I have known people born with amazing talents, and often they do excel, but not as well as they could. I have a friend who is naturally talented in both tennis and academics. However, in her free time, she doesn’t practice or study. It’s interesting, because she could easily be in the top ten of her class and #1 on her team. As it sits, she is rather average in both and also quite unhappy in her life. I’ve found that not only does hard work help me to succeed, it also gives me a measure of happiness and peace.
It’s heartbreaking to see people settle for good, when with just some extra studying or practice, they could easily reach great.

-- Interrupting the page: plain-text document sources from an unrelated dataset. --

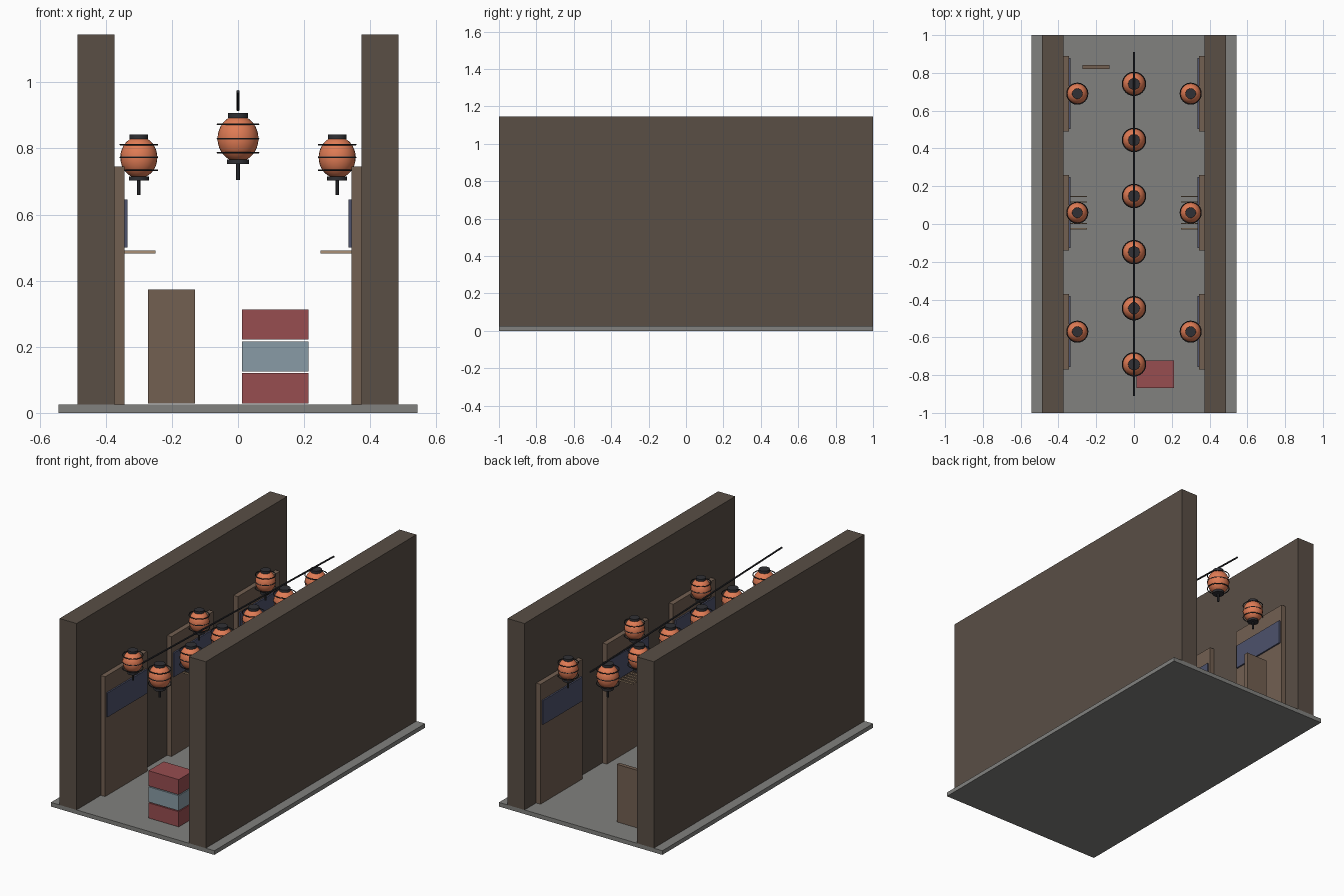
import bpy, math
from mathutils import Vector

if "Cube" in bpy.data.objects:
    bpy.data.objects.remove(bpy.data.objects["Cube"])


def material(name, rgb):
    m = bpy.data.materials.new(name)
    m.diffuse_color = (*rgb, 1)
    m.use_nodes = True
    m.node_tree.nodes["Principled BSDF"].inputs["Base Color"].default_value = m.diffuse_color
    return m


GREY = material("paving", (0.22, 0.22, 0.21))
WALL = material("dark_wall", (0.10, 0.077, 0.06))
WOOD = material("wood", (0.17, 0.115, 0.083))
TAN = material("pale_wood", (0.40, 0.28, 0.18))
BLUE = material("indigo_cloth", (0.075, 0.085, 0.15))
PAPER = material("orange_paper", (0.75, 0.20, 0.09))
BLACK = material("black_trim", (0.03, 0.03, 0.035))
RED = material("red_crate", (0.31, 0.075, 0.08))
STEEL = material("blue_crate", (0.25, 0.33, 0.38))


def finish(name, mat, smooth=False):
    o = bpy.context.object
    o.name = name
    o.data.materials.append(mat)
    if smooth:
        bpy.ops.object.shade_smooth_by_angle(angle=math.radians(40))
    return o


def box(name, x, y, z, mat):
    """Box from (min, max) pairs on each axis."""
    bpy.ops.mesh.primitive_cube_add(size=1, location=[(a + b) / 2 for a, b in (x, y, z)])
    bpy.context.object.scale = [abs(b - a) for a, b in (x, y, z)]
    bpy.ops.object.transform_apply(location=False, rotation=False, scale=True)
    return finish(name, mat)


def rod(name, p, q, r, mat, sides=16):
    """Cylinder between two points."""
    p, q = Vector(p), Vector(q)
    d = q - p
    bpy.ops.mesh.primitive_cylinder_add(vertices=sides, radius=r, depth=d.length,
                                        location=(p + q) / 2,
                                        rotation=d.to_track_quat('Z', 'Y').to_euler())
    return finish(name, mat, True)


def lantern(x, y, z, s):
    """Paper lantern with ribs, caps and tassel; s is the body radius."""
    bpy.ops.mesh.primitive_uv_sphere_add(segments=24, ring_count=16, radius=s, location=(x, y, z))
    bpy.context.object.scale.z = 1.13
    finish("lantern_body", PAPER, True)
    for k in (-1, 0, 1):
        bpy.ops.mesh.primitive_torus_add(location=(x, y, z + 0.69 * s * k), major_radius=s,
                                         minor_radius=0.045 * s, major_segments=24,
                                         minor_segments=6)
        finish("lantern_rib", BLACK, True)
    rod("lantern_top_cap", (x, y, z + 1.0 * s), (x, y, z + 1.25 * s), 0.5 * s, BLACK, 20)
    rod("lantern_bottom_cap", (x, y, z - 1.25 * s), (x, y, z - 1.02 * s), 0.54 * s, BLACK, 20)
    rod("lantern_tassel", (x, y, z - 2.03 * s), (x, y, z - 1.2 * s), 0.1 * s, BLACK, 8)


# Paving slab
box("paving", (-0.543, 0.543), (-1, 1), (0, 0.025), GREY)

# Walls and shop fronts on both sides
for s in (-1, 1):
    box("wall", (s * 0.373, s * 0.486), (-1, 1), (0.025, 1.145), WALL)
    for y in (-0.57, 0.06, 0.69):
        box("door_panel", (s * 0.344, s * 0.374), (y - 0.2, y + 0.2), (0.025, 0.745), WOOD)
        box("door_curtain", (s * 0.335, s * 0.345), (y - 0.188, y + 0.188), (0.5, 0.645), BLUE)
        lantern(s * 0.3, y, 0.773, 0.056)
    # Thin slats by the middle door
    for k in range(-3, 4):
        y = 0.06 + k * 0.0285
        box("slat", (s * 0.249, s * 0.345), (y - 0.003, y + 0.003), (0.483, 0.491), TAN)

# Overhead cable and its row of lanterns
rod("cable", (0, -0.91, 0.972), (0, 0.91, 0.918), 0.005, BLACK, 8)
for i in range(6):
    lantern(0, -0.743 + i * 0.297, 0.83, 0.062)

# Plain standing board
box("standing_board", (-0.273, -0.13), (0.82, 0.843), (0.028, 0.374), WOOD)

# Stacked crates
for i, mat in enumerate((RED, STEEL, RED)):
    z = 0.029 + i * 0.0965
    box("crate", (0.012, 0.213), (-0.867, -0.723), (z, z + 0.091), mat)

Don’t get me wrong. I love and support talents; such as the ability to play violin, or to speak eloquently, or to dance well. But all the greatest people in history that had outstanding talents held one other thing in common: they worked as hard as they could.
There is certainly something divine about the ability to persevere. People who are “tough as nails” or “live by the sweat of their brow” have a special kind of talent. This isn’t the kind of talent you can watch videos about on Youtube. This kind of talent is called willpower.
My father once told us, “As long as you’re walking around on this planet, you might as well put everything you’ve got into it.”
I love playing the piano. Truth be told, I’m not very talented. Now that I’m in high school and have no time for lessons, however, I find myself playing every day. It takes me a lot of practice to get a song down. I’m not much of a sight-reader. I spend weeks preparing accompaniment when I perform with my sister on violin. But I still love it. I don’t mind working harder, when I know the end result will be beautiful. Who cares if it takes me longer to get there?
Currently, AP Physics class is one of the places where my ability to work hard is paying off. My physics teacher knows we are mostly relying on work over talent, and has all four walls of his classroom covered in inspirational quotes.
One of these is simple, but illustrates an ideal we can use to our advantage in life: “It isn’t what happens to you. It’s what you make of it.”
In the final judgement, what the Lord is going to take into account most is your actions. He doesn’t judge you by what talents you were given. What matters is what you do with them, and how you prove yourself.
After all, the only thing that is truly ours is our agency, so the best way we can use it is to work hard.